-- Opening Marker --

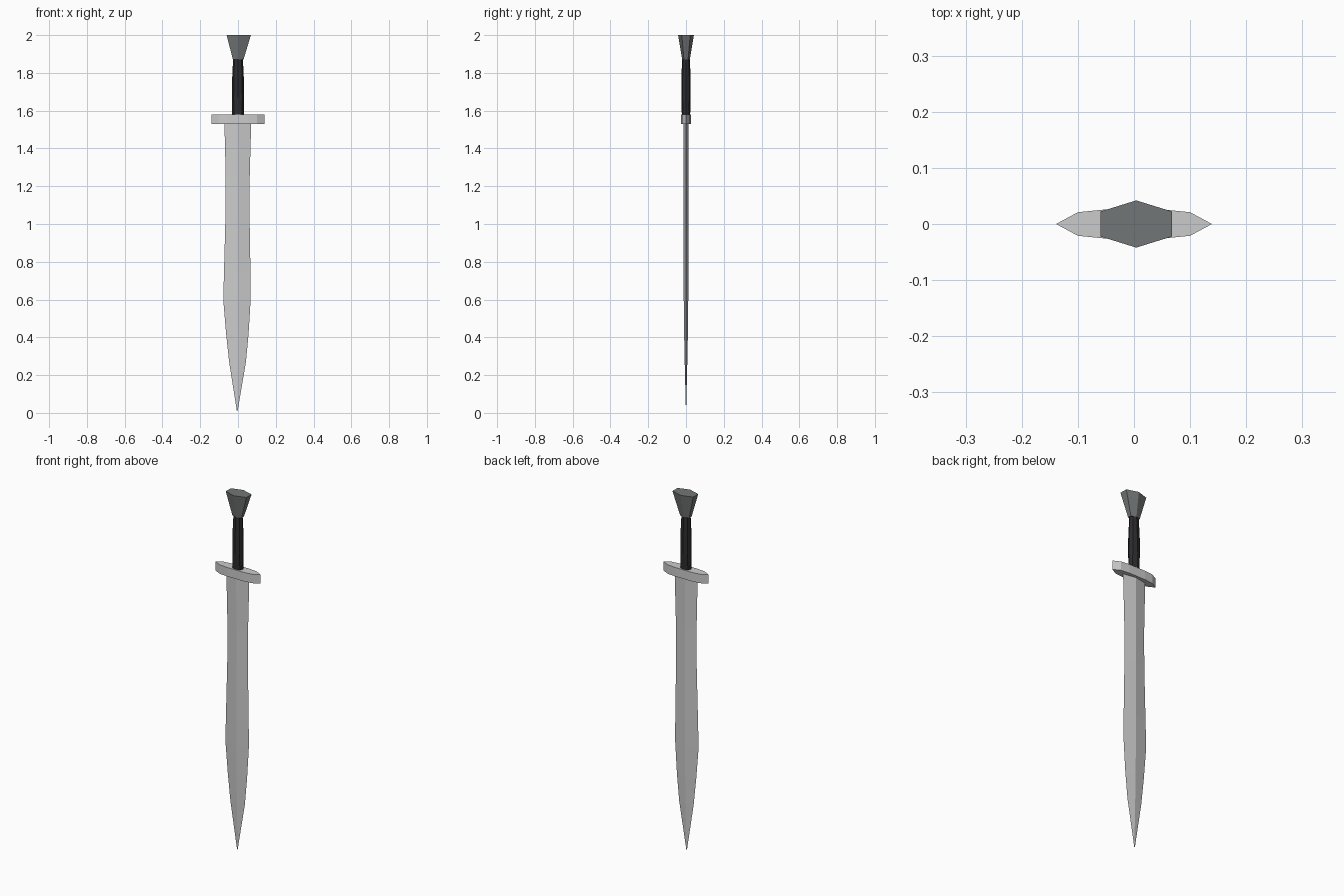
import bpy, bmesh, math

if "Cube" in bpy.data.objects:
    bpy.data.objects.remove(bpy.data.objects["Cube"])


def loft(name, rings, material=None):
    """Skin a list of equal-length rings of points and cap both ends."""
    bm = bmesh.new()
    loops = [[bm.verts.new(p) for p in ring] for ring in rings]
    n = len(loops[0])
    for a, b in zip(loops, loops[1:]):
        for i in range(n):
            j = (i + 1) % n
            bm.faces.new((a[i], a[j], b[j], b[i]))
    bm.faces.new(loops[0][::-1])
    bm.faces.new(loops[-1])
    bmesh.ops.remove_doubles(bm, verts=bm.verts, dist=1e-5)
    bmesh.ops.recalc_face_normals(bm, faces=bm.faces)
    mesh = bpy.data.meshes.new(name)
    bm.to_mesh(mesh)
    bm.free()
    obj = bpy.data.objects.new(name, mesh)
    bpy.context.collection.objects.link(obj)
    if material:
        mesh.materials.append(material)
    return obj


def colour(name, value):
    mat = bpy.data.materials.new(name)
    mat.diffuse_color = (*value, 1)
    mat.use_nodes = True
    mat.node_tree.nodes["Principled BSDF"].inputs["Base Color"].default_value = mat.diffuse_color
    return mat


black = colour("black_grip", (0.025, 0.025, 0.027))
dark = colour("dark_metal", (0.17, 0.18, 0.18))

# Leaf-shaped blade with a diamond section: z, left edge, right edge, half thickness
stations = [(0.01, -0.006, -0.002, 0.0005), (0.27, -0.047, 0.042, 0.007),
            (0.42, -0.063, 0.056, 0.010), (0.60, -0.078, 0.067, 0.012),
            (0.75, -0.074, 0.066, 0.012), (1.05, -0.066, 0.061, 0.012),
            (1.25, -0.065, 0.062, 0.012), (1.54, -0.072, 0.070, 0.013)]
loft("blade", [[(l, 0, z), (-0.002, -t, z), (r, 0, z), (-0.002, t, z)]
               for z, l, r, t in stations])

# Pointed crossguard
half = [(-0.139, 0), (-0.10, -0.021), (-0.05, -0.026), (0.05, -0.026), (0.10, -0.021)]
outline = half + [(-x, -y) for x, y in half]
loft("crossguard", [[(x, y, z) for x, y in outline] for z in (1.53, 1.58)])

# Octagonal grip, slightly swollen in the lower half
grip = [(1.575, 0.031, 0.022), (1.67, 0.032, 0.025),
        (1.77, 0.031, 0.025), (1.875, 0.026, 0.020)]
loft("grip", [[(rx * math.cos(math.tau * i / 8), ry * math.sin(math.tau * i / 8), z)
               for i in range(8)] for z, rx, ry in grip], black)

# Flared hexagonal pommel: z, half width, half depth, x offset
pommel = [(1.87, 0.028, 0.020, 0.001), (2.0, 0.064, 0.042, 0.004)]
loft("pommel", [[(c - w, -d * .53, z), (c, -d, z), (c + w, -d * .53, z),
                 (c + w, d * .53, z), (c, d, z), (c - w, d * .53, z)]
                for z, w, d, c in pommel], dark)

-- Closing Marker --

Task to complete: We ask that the entries above be copied exactly, with the pictures omitted.

Answer box:
import bpy, bmesh, math

if "Cube" in bpy.data.objects:
    bpy.data.objects.remove(bpy.data.objects["Cube"])


def loft(name, rings, material=None):
    """Skin a list of equal-length rings of points and cap both ends."""
    bm = bmesh.new()
    loops = [[bm.verts.new(p) for p in ring] for ring in rings]
    n = len(loops[0])
    for a, b in zip(loops, loops[1:]):
        for i in range(n):
            j = (i + 1) % n
            bm.faces.new((a[i], a[j], b[j], b[i]))
    bm.faces.new(loops[0][::-1])
    bm.faces.new(loops[-1])
    bmesh.ops.remove_doubles(bm, verts=bm.verts, dist=1e-5)
    bmesh.ops.recalc_face_normals(bm, faces=bm.faces)
    mesh = bpy.data.meshes.new(name)
    bm.to_mesh(mesh)
    bm.free()
    obj = bpy.data.objects.new(name, mesh)
    bpy.context.collection.objects.link(obj)
    if material:
        mesh.materials.append(material)
    return obj


def colour(name, value):
    mat = bpy.data.materials.new(name)
    mat.diffuse_color = (*value, 1)
    mat.use_nodes = True
    mat.node_tree.nodes["Principled BSDF"].inputs["Base Color"].default_value = mat.diffuse_color
    return mat


black = colour("black_grip", (0.025, 0.025, 0.027))
dark = colour("dark_metal", (0.17, 0.18, 0.18))

# Leaf-shaped blade with a diamond section: z, left edge, right edge, half thickness
stations = [(0.01, -0.006, -0.002, 0.0005), (0.27, -0.047, 0.042, 0.007),
            (0.42, -0.063, 0.056, 0.010), (0.60, -0.078, 0.067, 0.012),
            (0.75, -0.074, 0.066, 0.012), (1.05, -0.066, 0.061, 0.012),
            (1.25, -0.065, 0.062, 0.012), (1.54, -0.072, 0.070, 0.013)]
loft("blade", [[(l, 0, z), (-0.002, -t, z), (r, 0, z), (-0.002, t, z)]
               for z, l, r, t in stations])

# Pointed crossguard
half = [(-0.139, 0), (-0.10, -0.021), (-0.05, -0.026), (0.05, -0.026), (0.10, -0.021)]
outline = half + [(-x, -y) for x, y in half]
loft("crossguard", [[(x, y, z) for x, y in outline] for z in (1.53, 1.58)])

# Octagonal grip, slightly swollen in the lower half
grip = [(1.575, 0.031, 0.022), (1.67, 0.032, 0.025),
        (1.77, 0.031, 0.025), (1.875, 0.026, 0.020)]
loft("grip", [[(rx * math.cos(math.tau * i / 8), ry * math.sin(math.tau * i / 8), z)
               for i in range(8)] for z, rx, ry in grip], black)

# Flared hexagonal pommel: z, half width, half depth, x offset
pommel = [(1.87, 0.028, 0.020, 0.001), (2.0, 0.064, 0.042, 0.004)]
loft("pommel", [[(c - w, -d * .53, z), (c, -d, z), (c + w, -d * .53, z),
                 (c + w, d * .53, z), (c, d, z), (c - w, d * .53, z)]
                for z, w, d, c in pommel], dark)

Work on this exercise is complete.